What’s the risk to public health?
Around 129 billion DPFs are used per month globally and three million are discarded every minute, so it’s concerning to learn their use may have longer-term implications in addition to the great amount of plastic that is entering the environment.
Frequent exposure to heavy metals, such as copper and lead, has been linked to potential DNA damage, cancer and neurological conditions. Chemicals contained in plastics can also cause health issues, such as infertility. The Swansea research team rightly say that, alongside research to determine possible health and environmental effects, new regulations need to be implemented in the manufacturing and testing of DPFs, especially as we’ll need to keep using them for some time yet.
Today’s face mask, tomorrow’s furniture
Used DPFs can’t go into household recycling, so people often discard them with their other general waste. This ends up in landfill – thus contaminating the environment and harming wildlife – or is burned, creating air pollution.
There are, however, some alternatives to chucking used masks in the bin. For example, an initiative from ReWorked called Reclaim the Mask offers personal protective equipment (PPE) recycling boxes to businesses. These get taken away to create boards that can be used as building materials or furniture. A similar scheme has been introduced by the Thermal Compaction Group, which targets PPE waste generated by the UK’s National Health Service. Another great innovation comes from Paper Seed Co, which has created a biodegradable single-use mask from recycled rags also containing seeds. When it’s discarded plants will grow in its place.
The bigger picture

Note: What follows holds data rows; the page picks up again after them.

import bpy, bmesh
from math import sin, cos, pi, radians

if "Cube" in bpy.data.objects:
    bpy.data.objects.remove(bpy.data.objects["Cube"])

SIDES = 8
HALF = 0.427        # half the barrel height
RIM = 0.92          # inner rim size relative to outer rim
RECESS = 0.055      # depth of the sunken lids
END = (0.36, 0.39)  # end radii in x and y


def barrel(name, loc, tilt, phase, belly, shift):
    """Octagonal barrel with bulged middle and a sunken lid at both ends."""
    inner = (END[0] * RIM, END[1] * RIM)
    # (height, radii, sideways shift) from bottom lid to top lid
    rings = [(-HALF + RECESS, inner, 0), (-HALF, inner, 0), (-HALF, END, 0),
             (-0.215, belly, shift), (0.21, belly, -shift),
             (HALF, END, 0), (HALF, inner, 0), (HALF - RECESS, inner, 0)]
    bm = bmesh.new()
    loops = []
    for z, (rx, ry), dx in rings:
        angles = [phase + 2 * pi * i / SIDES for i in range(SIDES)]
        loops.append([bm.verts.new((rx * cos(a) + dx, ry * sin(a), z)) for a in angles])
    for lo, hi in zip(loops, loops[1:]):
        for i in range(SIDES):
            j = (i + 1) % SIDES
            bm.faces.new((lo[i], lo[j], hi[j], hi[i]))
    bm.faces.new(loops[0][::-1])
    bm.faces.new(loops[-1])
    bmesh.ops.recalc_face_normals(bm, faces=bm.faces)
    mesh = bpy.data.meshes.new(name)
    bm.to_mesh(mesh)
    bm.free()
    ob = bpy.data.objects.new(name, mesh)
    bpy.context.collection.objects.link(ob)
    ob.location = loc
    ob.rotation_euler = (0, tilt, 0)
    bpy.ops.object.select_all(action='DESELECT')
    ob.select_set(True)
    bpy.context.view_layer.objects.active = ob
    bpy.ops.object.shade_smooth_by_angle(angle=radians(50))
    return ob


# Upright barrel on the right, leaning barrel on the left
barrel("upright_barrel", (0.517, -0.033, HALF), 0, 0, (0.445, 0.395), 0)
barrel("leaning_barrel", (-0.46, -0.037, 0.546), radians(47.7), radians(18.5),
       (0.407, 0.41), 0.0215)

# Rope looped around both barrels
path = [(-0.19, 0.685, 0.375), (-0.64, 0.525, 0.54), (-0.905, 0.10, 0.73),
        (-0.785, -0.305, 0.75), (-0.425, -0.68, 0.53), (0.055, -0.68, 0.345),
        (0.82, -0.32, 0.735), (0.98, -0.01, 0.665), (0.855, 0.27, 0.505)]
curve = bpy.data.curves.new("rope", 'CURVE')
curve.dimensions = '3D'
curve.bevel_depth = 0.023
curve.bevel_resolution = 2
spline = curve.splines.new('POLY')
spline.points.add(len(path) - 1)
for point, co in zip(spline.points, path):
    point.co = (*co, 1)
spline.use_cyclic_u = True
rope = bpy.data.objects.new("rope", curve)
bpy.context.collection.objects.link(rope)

According to an Aviva survey of 4,000 UK adults, environmental awareness has grown since the Covid-19 pandemic hit. This sounds good, but in practice, the findings also revealed that people have actually taken less action to improve their green behaviours. For example, recycling rates reduced from 73% to 51% between December 2019 and February 2021, while the avoidance of single-use plastics fell from 61% to 36% during the same period. It’s possible that lockdown measures have contributed to these declines. Hopefully when they end, people will start acting more sustainably than ever before – with or without a mask.